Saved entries
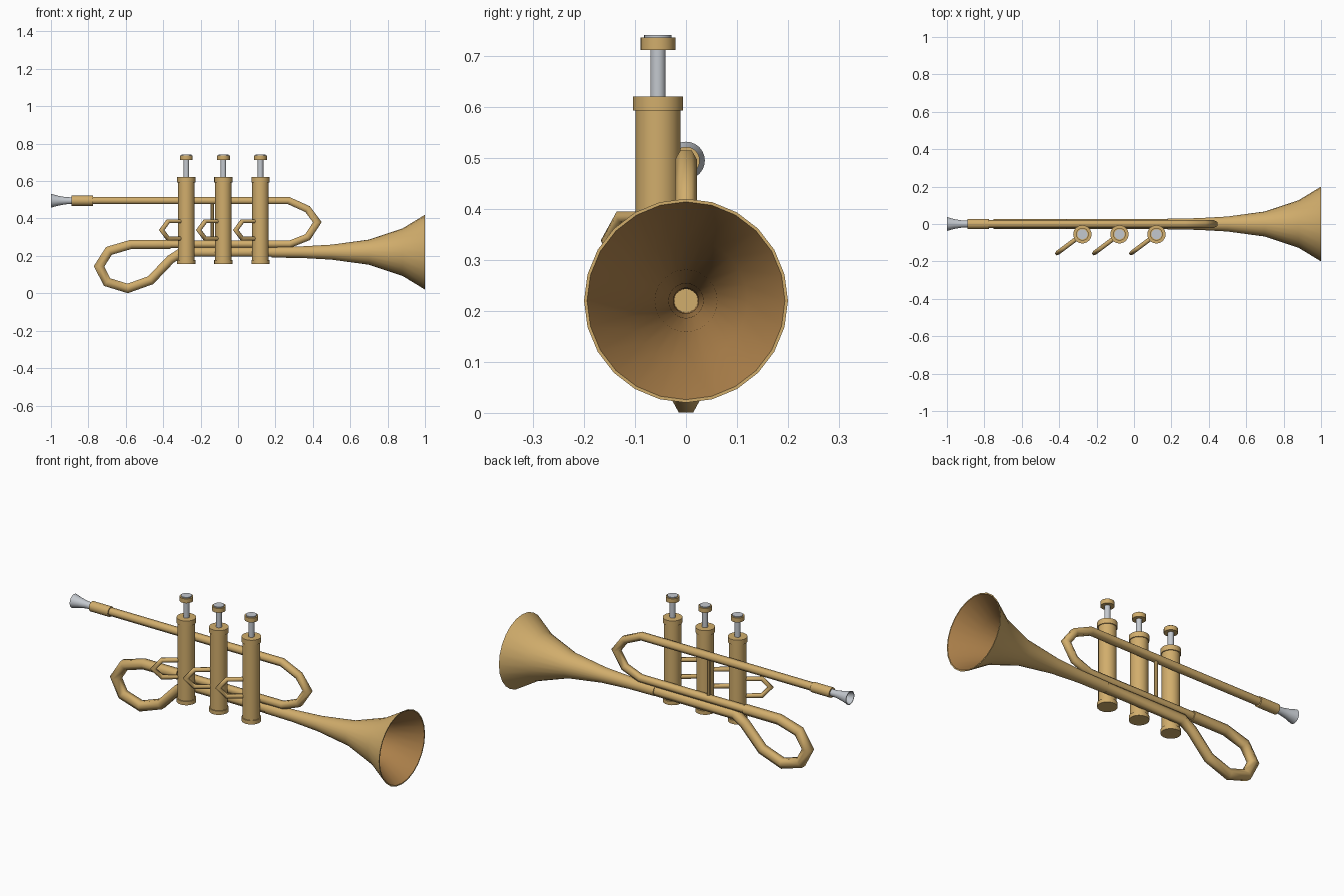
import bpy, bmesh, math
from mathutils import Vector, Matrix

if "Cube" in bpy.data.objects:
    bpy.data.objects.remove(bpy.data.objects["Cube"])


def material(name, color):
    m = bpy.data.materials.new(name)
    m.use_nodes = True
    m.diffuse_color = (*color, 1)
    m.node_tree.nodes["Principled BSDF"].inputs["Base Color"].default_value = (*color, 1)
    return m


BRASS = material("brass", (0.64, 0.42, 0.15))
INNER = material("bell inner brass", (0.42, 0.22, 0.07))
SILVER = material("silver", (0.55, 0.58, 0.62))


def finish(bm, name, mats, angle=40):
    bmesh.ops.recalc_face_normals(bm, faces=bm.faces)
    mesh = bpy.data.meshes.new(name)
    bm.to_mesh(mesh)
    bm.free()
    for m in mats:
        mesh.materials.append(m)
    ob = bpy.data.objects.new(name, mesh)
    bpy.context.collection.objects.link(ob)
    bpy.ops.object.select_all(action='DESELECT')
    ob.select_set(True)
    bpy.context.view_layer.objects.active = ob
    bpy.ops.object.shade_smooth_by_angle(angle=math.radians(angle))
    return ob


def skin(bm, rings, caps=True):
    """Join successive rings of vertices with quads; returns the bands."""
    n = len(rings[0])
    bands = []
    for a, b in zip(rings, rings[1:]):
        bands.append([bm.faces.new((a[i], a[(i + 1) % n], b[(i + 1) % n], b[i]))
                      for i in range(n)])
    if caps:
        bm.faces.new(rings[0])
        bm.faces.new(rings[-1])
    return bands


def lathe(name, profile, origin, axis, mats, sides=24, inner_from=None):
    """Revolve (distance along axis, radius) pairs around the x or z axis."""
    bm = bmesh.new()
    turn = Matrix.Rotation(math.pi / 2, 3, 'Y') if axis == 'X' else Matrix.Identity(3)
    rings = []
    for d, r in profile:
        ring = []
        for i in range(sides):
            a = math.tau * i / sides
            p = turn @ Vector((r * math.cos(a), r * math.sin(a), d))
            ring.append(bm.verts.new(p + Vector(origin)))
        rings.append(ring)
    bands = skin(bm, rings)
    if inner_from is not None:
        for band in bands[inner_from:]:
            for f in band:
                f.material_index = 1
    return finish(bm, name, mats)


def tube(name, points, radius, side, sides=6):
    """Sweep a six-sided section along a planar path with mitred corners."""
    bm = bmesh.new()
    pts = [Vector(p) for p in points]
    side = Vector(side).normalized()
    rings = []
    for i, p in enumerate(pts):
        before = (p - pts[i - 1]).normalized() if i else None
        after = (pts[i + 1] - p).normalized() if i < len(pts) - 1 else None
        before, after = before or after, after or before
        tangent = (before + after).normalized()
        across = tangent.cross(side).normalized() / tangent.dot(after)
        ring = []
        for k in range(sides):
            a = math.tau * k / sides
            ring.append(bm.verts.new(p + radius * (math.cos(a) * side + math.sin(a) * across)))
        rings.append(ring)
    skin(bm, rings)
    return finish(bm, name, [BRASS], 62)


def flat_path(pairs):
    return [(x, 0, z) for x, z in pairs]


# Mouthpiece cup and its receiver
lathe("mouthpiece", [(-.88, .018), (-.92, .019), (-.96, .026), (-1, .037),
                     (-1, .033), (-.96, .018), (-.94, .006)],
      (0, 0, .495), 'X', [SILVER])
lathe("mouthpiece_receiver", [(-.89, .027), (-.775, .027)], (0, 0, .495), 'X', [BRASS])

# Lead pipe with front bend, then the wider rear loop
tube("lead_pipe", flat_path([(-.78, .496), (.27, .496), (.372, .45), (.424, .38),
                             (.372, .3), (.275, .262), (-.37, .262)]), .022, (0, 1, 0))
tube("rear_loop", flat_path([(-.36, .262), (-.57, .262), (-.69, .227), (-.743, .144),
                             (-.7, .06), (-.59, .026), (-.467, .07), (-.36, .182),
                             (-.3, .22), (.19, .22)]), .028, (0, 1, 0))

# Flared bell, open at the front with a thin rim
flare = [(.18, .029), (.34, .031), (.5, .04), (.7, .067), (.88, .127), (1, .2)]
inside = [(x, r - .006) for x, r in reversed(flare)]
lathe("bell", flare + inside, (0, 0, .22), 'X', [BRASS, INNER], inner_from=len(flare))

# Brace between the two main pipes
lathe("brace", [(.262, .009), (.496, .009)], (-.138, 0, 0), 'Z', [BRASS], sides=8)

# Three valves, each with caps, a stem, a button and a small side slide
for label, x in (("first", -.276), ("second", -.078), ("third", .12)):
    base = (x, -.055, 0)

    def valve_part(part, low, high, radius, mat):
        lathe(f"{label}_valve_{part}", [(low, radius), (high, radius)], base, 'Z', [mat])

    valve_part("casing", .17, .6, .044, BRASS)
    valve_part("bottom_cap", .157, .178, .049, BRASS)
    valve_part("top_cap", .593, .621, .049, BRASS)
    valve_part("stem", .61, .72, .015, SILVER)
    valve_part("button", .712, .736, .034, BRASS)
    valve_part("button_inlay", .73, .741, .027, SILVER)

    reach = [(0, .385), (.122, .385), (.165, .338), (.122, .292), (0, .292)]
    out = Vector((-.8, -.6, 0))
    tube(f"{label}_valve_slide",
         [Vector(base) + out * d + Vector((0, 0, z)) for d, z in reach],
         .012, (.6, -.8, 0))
* * *
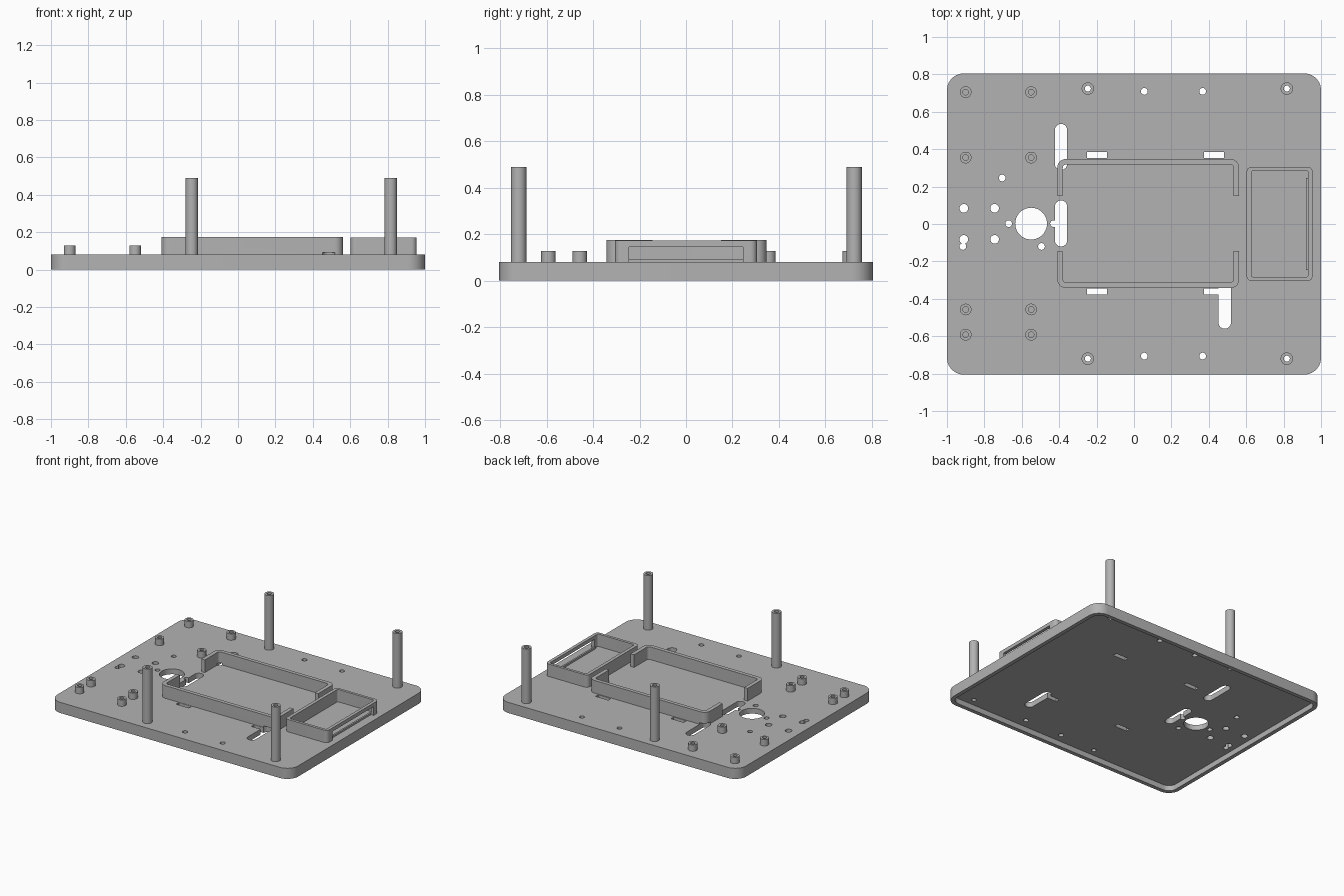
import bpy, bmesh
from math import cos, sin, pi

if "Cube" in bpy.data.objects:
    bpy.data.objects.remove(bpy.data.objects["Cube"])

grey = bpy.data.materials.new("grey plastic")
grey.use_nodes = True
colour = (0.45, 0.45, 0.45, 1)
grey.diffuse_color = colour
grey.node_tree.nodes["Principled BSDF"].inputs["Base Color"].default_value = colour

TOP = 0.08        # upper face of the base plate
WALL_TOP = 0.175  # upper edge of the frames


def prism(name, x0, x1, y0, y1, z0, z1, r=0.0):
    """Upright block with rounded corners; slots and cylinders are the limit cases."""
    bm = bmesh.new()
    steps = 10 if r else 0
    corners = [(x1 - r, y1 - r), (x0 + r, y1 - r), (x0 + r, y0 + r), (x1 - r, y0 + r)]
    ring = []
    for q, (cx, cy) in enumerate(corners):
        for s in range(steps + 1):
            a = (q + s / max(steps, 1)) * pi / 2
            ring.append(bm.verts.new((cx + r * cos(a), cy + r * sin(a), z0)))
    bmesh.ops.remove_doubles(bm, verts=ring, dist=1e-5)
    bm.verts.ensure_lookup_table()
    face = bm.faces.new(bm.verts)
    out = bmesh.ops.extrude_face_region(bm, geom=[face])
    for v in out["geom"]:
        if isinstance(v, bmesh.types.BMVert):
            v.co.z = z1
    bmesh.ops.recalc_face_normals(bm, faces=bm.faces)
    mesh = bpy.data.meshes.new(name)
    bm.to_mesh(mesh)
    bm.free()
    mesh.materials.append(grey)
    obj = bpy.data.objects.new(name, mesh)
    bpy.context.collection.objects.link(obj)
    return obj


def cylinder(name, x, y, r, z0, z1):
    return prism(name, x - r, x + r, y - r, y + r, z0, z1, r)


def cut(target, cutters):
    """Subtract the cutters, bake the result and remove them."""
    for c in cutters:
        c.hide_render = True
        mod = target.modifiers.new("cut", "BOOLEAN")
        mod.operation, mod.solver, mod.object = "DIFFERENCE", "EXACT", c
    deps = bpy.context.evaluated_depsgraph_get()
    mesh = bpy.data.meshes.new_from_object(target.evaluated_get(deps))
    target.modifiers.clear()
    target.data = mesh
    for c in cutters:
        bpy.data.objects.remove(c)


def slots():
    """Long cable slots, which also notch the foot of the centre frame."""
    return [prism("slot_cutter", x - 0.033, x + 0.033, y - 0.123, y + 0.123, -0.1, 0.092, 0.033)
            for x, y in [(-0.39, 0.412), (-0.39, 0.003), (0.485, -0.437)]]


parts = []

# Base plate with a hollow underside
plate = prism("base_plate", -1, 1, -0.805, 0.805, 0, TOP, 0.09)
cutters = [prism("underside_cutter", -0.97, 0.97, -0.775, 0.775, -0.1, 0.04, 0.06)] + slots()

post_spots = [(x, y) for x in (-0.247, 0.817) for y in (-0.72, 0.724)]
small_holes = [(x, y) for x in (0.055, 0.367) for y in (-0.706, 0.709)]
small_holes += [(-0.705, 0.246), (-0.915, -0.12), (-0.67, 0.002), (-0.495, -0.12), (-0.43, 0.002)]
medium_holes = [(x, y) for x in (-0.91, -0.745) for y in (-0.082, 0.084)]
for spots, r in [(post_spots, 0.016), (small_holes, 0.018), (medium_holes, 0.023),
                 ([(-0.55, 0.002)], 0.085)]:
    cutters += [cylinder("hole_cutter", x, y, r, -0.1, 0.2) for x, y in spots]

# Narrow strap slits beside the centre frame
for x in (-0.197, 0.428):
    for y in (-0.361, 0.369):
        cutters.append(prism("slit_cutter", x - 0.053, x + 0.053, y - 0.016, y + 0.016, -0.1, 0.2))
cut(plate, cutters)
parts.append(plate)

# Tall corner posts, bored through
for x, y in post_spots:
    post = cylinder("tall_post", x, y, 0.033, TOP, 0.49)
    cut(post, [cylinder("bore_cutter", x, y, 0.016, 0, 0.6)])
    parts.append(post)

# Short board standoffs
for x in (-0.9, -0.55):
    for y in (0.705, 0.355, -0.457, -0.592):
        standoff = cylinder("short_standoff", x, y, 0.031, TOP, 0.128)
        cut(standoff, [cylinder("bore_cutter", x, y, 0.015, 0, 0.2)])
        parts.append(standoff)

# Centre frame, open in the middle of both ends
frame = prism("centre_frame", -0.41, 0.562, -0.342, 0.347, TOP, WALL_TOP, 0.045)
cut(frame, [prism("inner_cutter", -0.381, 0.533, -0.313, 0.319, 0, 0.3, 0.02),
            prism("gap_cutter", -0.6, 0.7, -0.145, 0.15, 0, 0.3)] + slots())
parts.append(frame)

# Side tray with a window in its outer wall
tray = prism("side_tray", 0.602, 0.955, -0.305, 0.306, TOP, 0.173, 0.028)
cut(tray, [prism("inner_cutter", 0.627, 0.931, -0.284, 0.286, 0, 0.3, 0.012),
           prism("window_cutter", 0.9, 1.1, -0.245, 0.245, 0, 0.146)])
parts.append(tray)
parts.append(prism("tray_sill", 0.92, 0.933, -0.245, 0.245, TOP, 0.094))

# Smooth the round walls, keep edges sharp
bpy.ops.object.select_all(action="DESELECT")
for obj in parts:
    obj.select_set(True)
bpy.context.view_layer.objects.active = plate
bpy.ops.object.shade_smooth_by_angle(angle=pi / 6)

(EXERCISE GOAL):
Every line from the data above that contains "steps" must appear in the answer.

(SOLUTION TO THE EXERCISE):
    steps = 10 if r else 0
        for s in range(steps + 1):
            a = (q + s / max(steps, 1)) * pi / 2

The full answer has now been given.